*Work order:*
Wherever "inner" turns up in the entries, copy out the line that holds it.

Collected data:
━━━━━━━━━━━━━━━━━━━━

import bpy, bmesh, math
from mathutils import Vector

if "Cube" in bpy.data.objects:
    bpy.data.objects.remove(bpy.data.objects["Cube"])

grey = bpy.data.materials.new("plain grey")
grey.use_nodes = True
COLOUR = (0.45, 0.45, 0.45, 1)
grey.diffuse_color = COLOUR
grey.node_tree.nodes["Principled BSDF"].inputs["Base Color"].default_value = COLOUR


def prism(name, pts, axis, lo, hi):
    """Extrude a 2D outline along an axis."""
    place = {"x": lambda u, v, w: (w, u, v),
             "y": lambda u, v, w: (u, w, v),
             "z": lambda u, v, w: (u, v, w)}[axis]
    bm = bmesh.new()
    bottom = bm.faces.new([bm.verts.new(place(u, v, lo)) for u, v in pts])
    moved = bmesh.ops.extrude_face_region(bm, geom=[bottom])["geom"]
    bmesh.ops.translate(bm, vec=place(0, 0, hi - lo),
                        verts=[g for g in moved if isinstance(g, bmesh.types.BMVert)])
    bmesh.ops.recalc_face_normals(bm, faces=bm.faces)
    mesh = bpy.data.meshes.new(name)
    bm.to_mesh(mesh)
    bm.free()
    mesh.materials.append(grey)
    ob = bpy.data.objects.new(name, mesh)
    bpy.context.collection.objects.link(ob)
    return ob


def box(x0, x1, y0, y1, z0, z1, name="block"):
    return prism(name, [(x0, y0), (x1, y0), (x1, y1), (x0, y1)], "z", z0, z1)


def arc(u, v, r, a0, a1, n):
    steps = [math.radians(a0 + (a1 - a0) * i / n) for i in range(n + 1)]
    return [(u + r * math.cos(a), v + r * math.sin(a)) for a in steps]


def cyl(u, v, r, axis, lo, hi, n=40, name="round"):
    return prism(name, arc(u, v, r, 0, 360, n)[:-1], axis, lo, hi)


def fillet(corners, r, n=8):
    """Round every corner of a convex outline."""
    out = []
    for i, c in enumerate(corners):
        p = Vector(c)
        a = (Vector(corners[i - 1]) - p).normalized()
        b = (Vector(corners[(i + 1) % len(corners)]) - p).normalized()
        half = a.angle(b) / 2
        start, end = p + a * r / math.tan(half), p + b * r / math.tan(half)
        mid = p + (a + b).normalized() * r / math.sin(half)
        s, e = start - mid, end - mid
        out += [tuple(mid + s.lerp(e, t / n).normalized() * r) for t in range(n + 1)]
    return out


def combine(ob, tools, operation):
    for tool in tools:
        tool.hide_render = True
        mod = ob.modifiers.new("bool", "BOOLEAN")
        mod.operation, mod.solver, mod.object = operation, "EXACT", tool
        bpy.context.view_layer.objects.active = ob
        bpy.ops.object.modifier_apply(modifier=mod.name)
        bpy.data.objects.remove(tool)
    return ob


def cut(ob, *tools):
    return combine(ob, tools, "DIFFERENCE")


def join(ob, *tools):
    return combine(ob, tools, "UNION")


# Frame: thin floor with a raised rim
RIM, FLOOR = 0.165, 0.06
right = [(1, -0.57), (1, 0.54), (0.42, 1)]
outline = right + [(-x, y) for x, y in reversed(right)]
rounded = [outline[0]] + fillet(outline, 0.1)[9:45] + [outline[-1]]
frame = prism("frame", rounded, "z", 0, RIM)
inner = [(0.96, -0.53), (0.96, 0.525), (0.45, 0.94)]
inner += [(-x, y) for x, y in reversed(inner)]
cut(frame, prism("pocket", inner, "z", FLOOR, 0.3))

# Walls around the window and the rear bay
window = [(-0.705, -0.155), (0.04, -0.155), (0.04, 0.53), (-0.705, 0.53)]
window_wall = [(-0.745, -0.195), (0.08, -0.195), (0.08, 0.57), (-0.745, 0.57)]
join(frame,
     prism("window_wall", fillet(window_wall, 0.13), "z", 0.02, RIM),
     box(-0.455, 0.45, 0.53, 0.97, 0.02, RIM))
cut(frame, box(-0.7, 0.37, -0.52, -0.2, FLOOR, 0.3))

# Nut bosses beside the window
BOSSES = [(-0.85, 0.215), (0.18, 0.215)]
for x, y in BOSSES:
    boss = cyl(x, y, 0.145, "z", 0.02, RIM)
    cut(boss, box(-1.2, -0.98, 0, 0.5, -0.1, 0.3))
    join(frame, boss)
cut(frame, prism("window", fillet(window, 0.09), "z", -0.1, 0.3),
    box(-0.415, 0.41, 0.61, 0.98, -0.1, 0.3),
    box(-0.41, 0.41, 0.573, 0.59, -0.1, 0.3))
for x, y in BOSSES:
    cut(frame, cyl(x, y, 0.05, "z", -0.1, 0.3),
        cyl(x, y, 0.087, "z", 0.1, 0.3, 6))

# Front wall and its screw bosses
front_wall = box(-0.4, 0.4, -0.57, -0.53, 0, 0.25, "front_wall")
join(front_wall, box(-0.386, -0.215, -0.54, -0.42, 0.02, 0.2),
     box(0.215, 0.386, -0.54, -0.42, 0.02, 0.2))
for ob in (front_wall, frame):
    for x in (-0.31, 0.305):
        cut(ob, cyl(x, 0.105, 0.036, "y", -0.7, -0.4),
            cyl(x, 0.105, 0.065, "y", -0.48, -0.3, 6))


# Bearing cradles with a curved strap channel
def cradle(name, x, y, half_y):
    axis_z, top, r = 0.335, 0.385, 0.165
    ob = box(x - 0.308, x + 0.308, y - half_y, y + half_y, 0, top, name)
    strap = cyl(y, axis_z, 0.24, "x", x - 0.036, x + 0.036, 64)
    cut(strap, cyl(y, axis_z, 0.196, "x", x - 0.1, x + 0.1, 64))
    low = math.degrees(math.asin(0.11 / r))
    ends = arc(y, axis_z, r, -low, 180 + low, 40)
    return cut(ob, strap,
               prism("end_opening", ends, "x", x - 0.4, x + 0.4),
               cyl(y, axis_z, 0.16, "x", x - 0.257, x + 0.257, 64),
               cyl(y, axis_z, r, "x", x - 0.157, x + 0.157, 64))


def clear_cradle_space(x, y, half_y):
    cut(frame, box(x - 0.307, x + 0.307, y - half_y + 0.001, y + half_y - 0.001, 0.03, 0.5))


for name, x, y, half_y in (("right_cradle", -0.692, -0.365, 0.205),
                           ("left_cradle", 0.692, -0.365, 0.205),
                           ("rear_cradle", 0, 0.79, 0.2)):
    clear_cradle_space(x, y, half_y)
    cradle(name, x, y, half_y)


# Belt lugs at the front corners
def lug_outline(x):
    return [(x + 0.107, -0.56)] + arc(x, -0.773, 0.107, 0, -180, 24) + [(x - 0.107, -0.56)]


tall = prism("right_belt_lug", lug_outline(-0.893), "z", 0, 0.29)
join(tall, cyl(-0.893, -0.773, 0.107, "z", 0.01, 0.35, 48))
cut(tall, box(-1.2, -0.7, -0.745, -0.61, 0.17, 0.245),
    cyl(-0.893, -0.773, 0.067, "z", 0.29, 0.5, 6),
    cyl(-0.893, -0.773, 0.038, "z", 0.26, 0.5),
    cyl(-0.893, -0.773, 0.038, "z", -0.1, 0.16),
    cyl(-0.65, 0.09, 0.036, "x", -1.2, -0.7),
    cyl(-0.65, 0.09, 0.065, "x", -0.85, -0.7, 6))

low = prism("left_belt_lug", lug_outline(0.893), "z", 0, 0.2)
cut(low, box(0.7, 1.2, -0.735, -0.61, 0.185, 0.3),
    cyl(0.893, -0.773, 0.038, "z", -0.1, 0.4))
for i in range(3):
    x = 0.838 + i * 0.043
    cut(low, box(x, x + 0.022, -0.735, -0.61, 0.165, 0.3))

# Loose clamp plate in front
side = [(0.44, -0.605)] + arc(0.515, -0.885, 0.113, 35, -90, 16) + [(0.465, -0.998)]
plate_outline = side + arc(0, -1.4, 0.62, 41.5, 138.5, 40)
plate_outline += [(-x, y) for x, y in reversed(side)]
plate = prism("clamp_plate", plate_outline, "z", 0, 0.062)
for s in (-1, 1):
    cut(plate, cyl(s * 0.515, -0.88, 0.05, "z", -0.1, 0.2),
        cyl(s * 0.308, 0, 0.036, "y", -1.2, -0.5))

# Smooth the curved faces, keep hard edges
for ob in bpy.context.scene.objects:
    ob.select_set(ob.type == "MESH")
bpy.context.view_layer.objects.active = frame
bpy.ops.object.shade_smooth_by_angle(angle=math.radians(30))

━━━━━━━━━━━━━━━━━━━━

*Written solution:*
inner = [(0.96, -0.53), (0.96, 0.525), (0.45, 0.94)]
inner += [(-x, y) for x, y in reversed(inner)]
cut(frame, prism("pocket", inner, "z", FLOOR, 0.3))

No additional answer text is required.